In the village of Coussa's cemetery, I spotted a small Jesus scaling a gravestone. He was dissociated from the iron cross to which he must have once been affixed and looked none too happy about the separation.
Some of the family graves had extra plaques on them. I spotted this one and was surprised that I could translate it immediately. I liked its sentimentality:-
The leaves fall,
the seasons pass by,
only the memory
The day had stayed overcast but dry and a little warmer than when I first arrived here.

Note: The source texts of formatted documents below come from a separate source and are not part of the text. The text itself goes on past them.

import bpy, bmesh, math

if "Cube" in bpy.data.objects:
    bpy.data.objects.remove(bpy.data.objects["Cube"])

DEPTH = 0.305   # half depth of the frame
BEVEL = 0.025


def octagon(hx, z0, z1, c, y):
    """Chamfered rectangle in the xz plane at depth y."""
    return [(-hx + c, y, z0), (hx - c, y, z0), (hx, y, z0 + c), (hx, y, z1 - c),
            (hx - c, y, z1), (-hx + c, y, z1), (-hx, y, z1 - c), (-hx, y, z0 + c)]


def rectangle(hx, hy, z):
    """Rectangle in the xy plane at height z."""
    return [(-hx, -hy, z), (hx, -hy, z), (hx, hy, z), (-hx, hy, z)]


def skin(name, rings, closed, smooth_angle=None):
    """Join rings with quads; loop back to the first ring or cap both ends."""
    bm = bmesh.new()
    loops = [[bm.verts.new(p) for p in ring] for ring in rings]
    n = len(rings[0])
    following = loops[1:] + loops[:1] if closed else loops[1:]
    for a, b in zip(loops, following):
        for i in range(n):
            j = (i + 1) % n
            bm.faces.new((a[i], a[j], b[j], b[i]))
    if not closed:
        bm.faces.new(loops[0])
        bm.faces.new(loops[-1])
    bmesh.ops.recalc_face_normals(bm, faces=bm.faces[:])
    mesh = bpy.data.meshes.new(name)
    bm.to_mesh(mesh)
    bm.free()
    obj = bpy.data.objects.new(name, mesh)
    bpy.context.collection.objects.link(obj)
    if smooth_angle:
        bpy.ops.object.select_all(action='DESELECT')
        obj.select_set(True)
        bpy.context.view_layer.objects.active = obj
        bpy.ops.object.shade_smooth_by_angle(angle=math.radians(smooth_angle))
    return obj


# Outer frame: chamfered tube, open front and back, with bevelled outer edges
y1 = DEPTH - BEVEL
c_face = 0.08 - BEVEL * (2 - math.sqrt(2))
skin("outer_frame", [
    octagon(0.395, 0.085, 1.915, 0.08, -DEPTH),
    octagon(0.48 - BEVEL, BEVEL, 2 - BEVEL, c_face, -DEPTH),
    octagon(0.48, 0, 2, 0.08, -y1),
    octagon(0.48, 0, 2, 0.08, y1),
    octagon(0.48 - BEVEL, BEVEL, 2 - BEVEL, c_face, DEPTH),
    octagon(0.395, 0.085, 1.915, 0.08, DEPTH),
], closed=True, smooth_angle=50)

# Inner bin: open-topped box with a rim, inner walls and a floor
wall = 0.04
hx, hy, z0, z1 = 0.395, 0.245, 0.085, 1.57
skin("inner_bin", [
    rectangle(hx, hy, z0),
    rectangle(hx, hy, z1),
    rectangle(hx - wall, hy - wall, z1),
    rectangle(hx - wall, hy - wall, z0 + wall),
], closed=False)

Rather than driving to Mirepoix, I donned my boots and set off from the house along a very quiet country lane.
First of all, it led to a farm called La Monge D'En Bas. I was wary as I approached because of barking dogs. They were running loose and one of them - a healthy black labrador - decided that he would accompany me. He walked with me for about two miles - far from his home - bef'ore running off into some woods. I didn't see him again but I had already caught him on camera. I called him Macron. Here he is:-
I had an excellent, detailed map in my pocket but some of the tracks and paths indicated did not appeat to exist so I stuck to the paved lanes and travelled in a big circle.
It's a mile from Coussa to Robin and Susi's former farmhouse and when I got back to the property it wasn't long before clouds surrendered to sunshine and blue sky. That's sod's law I guess. Here's their place with Pierre Le Citroen snoozing in front:-
Macron is handsome! And obviously a nice dog, since he kept you company for a while on your walk! I think I've heard before that the French rarely keep their dogs contained.ReplyDelete
Jesus scaling the gravestone made me laugh.
As a regular countryside walker I am always wary of dogs. Laughing at Jesus means you'll be turned away at The Pearly Gates - that's for sure!Delete
Awww...labs are so sweet and goofy, even the French ones. I wold love to have a rent-a-lab to take on walks.ReplyDelete
I'm catching up on your French sojourn and the countryside looks inspiring. I'm sure your walks are quite a change from Yorkshire.
English maps are so much better in the sense that public rights of way are clearly marked. It's a bit harder to roam in France. Thanks for calling by once again Madame Vivian.Delete
And I had just google translated that phrase which you left in a comment on my blog this morning! A very appropriate quote for what I've been feeling. Poor Jesus. He just can't win. On the cross or off, he's going to suffer. Better to be a friendly dog, happy to walk with a nice stranger for a bit.ReplyDelete
Better to be a dog than Jesus? Good grief Madame, do not pass this thought on to any God-fearing born again neighbours!Delete
Dogs know instinctively who they can befriend or not. I know what I am saying is correct, from observing how our Toby behaves when he meets new people.ReplyDelete
So it is obvious that Macron new you on sight.
I am not used to dogs Mr Heron. More of a cat man myself so thnks for your considered reflection.Delete
I'm sure Macron enjoyed his walk with you. Lucky dog to be able to run free.ReplyDelete
There wasn't a white van in sight.Delete
Sounds like a pleasant day. The roof strikes me as being in remarkably good condition. I've spent a few days 'walking the roof' in France and appreciate a good roof when I see one.ReplyDelete
Robin re-tiled that roof himself to keep the place totally waterproof.Delete
You had a nice walk with a companion today. I'm a bit wary around unknown dogs as well. That's a large farmhouse - you might lose a few cats in that house!ReplyDelete
Only the right half is Robin and Susi's home. The left half contains three holiday rentals.Delete
That is quite a large dog. I would have been wary at first, too. One never knows. Cats run away from a person, dogs run toward a person, and I wish they wouldn't!ReplyDelete
That is a pretty home - so different in style from what we are used to here.
Inside the house there are huge oak beams. It was probably constructed in the seventeeth century.Delete
I'm glad you had a good walk; after all, that is part of what you came for, right?ReplyDelete
I wonder what made you translate "...est étérnel" into "endures" instead of "is eternal". Did you like the sound of it better?
PS: I think Jesus wouldn't mind. He must have a great sense of humour.Delete
Yes. I like the sense of "enduring" - it gives more suggestion of time passing by rather than "eternal" which seems so stark and final.Delete
Every day is Easter Sunday in Coussa, it would appear!ReplyDelete
What a great house! Lots of character! The dog looks very...enthusiastic.ReplyDelete
That is a huge house.ReplyDelete